In the aftermath of the shootings in El Paso and Dayton, the president and many of his defenders have put a great deal of emphasis on the mental health of the shooters in these and previous such events. They argue for expanded counseling of problem students and that new restrictions on their purchase of guns would somehow be the best way to reduce large-scale gun violence.
But as a professor who has studied politically-based gun and bomb violence in American history for many years, I can tell you that in the majority of cases the perpetrators of such attacks have not been the mentally deranged. To be sure, there have always been some persons like John Hinckley, who shot President Ronald Reagan, who were not in their right mind.

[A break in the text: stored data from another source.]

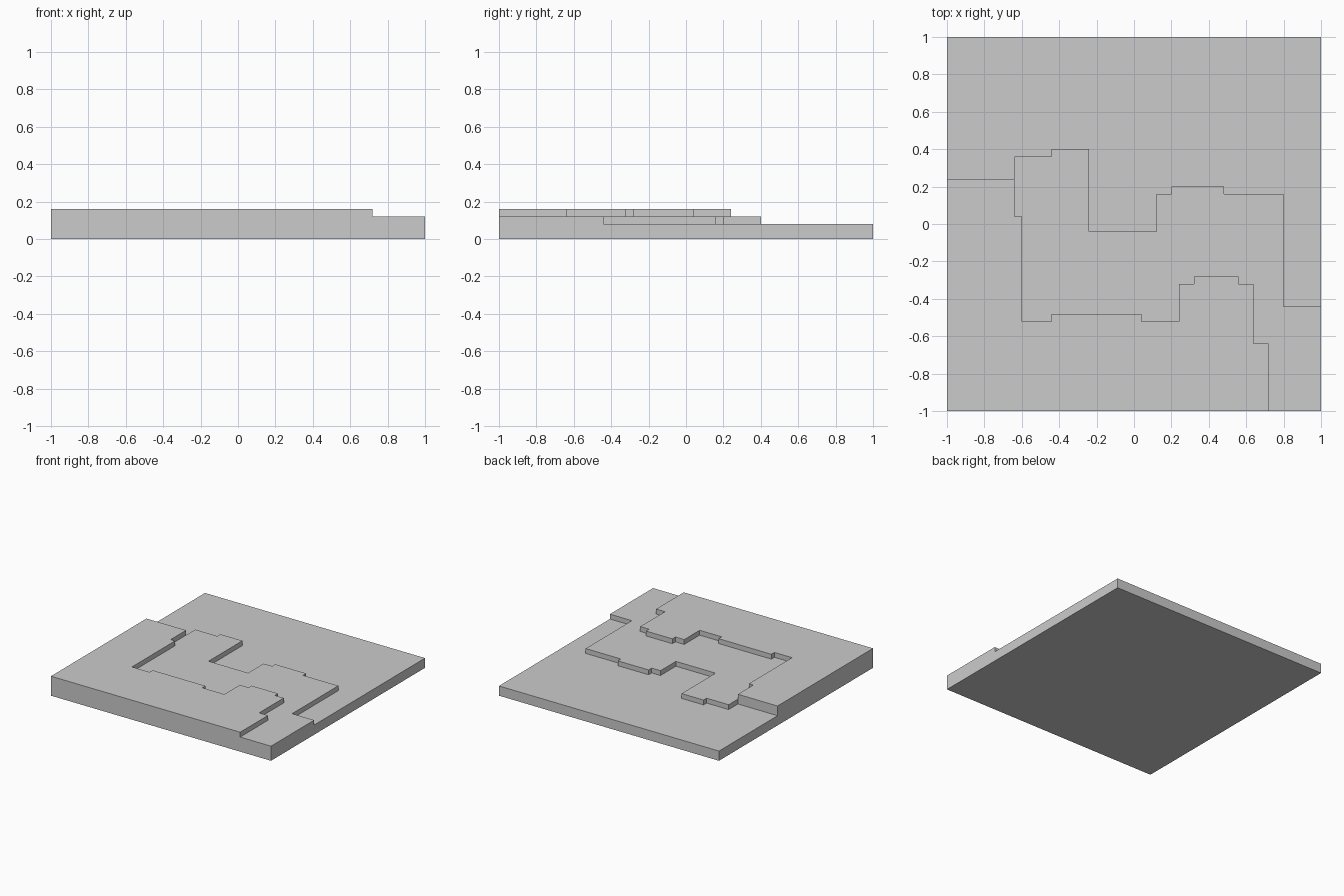
import bpy
import bmesh

default_cube = bpy.data.objects.get("Cube")
if default_cube:
    bpy.data.objects.remove(default_cube, do_unlink=True)

# One plain grey stone colour for the whole tile
grey = bpy.data.materials.new("plain_grey")
grey.use_nodes = True
colour = (0.6, 0.6, 0.6, 1.0)
grey.diffuse_color = colour
for node in grey.node_tree.nodes:
    if node.type == "BSDF_PRINCIPLED":
        node.inputs["Base Color"].default_value = colour


def stepped_path(x, y, turns):
    """Right-angled path: the turns alternate between a new y and a new x."""
    points = [(x, y)]
    for index, value in enumerate(turns):
        if index % 2 == 0:
            y = value
        else:
            x = value
        points.append((x, y))
    return points


# Contour lines between the terraces, both starting where all three meet
lower_contour = stepped_path(-0.64, 0.24, [
    0.36, -0.44, 0.4, -0.24, -0.04, 0.12, 0.16, 0.2,
    0.2, 0.48, 0.16, 0.8, -0.44, 1])
upper_contour = stepped_path(-0.64, 0.24, [
    0.04, -0.6, -0.52, -0.44, -0.48, 0.04, -0.52, 0.24, -0.32,
    0.32, -0.28, 0.56, -0.32, 0.64, -0.64, 0.72, -1])

# Terrace outlines, counter-clockwise, with their heights
terraces = {
    "low_terrace": (0.08, [(-1, 0.24)] + lower_contour + [(1, 1), (-1, 1)]),
    "middle_terrace": (0.12, upper_contour + [(1, -1)]
                       + lower_contour[:0:-1]),
    "high_terrace": (0.16, [(-1, -1)] + upper_contour[::-1] + [(-1, 0.24)]),
}


def edges_of(outline):
    return list(zip(outline, outline[1:] + outline[:1]))


# Height of the terrace that owns each directed outline edge
edge_height = {edge: height for height, outline in terraces.values()
               for edge in edges_of(outline)}


def build_terrace(name, height, outline):
    bm = bmesh.new()
    made = {}

    def vert(point, z):
        key = (point, z)
        if key not in made:
            made[key] = bm.verts.new((*point, z))
        return made[key]

    bm.faces.new([vert(p, height) for p in outline])
    bm.faces.new([vert(p, 0) for p in reversed(outline)])
    # Walls reach down to the neighbouring terrace, or to the ground
    for a, b in edges_of(outline):
        floor = edge_height.get((b, a), 0)
        if floor < height:
            bm.faces.new([vert(a, floor), vert(b, floor),
                          vert(b, height), vert(a, height)])
    mesh = bpy.data.meshes.new(name)
    bm.to_mesh(mesh)
    bm.free()
    mesh.materials.append(grey)
    bpy.context.collection.objects.link(bpy.data.objects.new(name, mesh))


for name, (height, outline) in terraces.items():
    build_terrace(name, height, outline)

Yet most of those who attempted to kill for political reasons, while they may have been angry and fanatic, were not mentally ill. John Wilkes Booth, who murdered Lincoln; Lee Harvey Oswald who killed JFK; James Earl Ray who shot Martin Luther King; and Timothy McVeigh who bombed the federal building in Oklahoma City, were not insane.
To talk about mental illness raises the question, why are there not such people doing many such dastardly deeds in other western countries?
It is clear that U.S. leaders trying to focus on mental health are doing so to avoid talking about the ease in acquiring lethal weapons, especially guns.
Robert J. Dinkin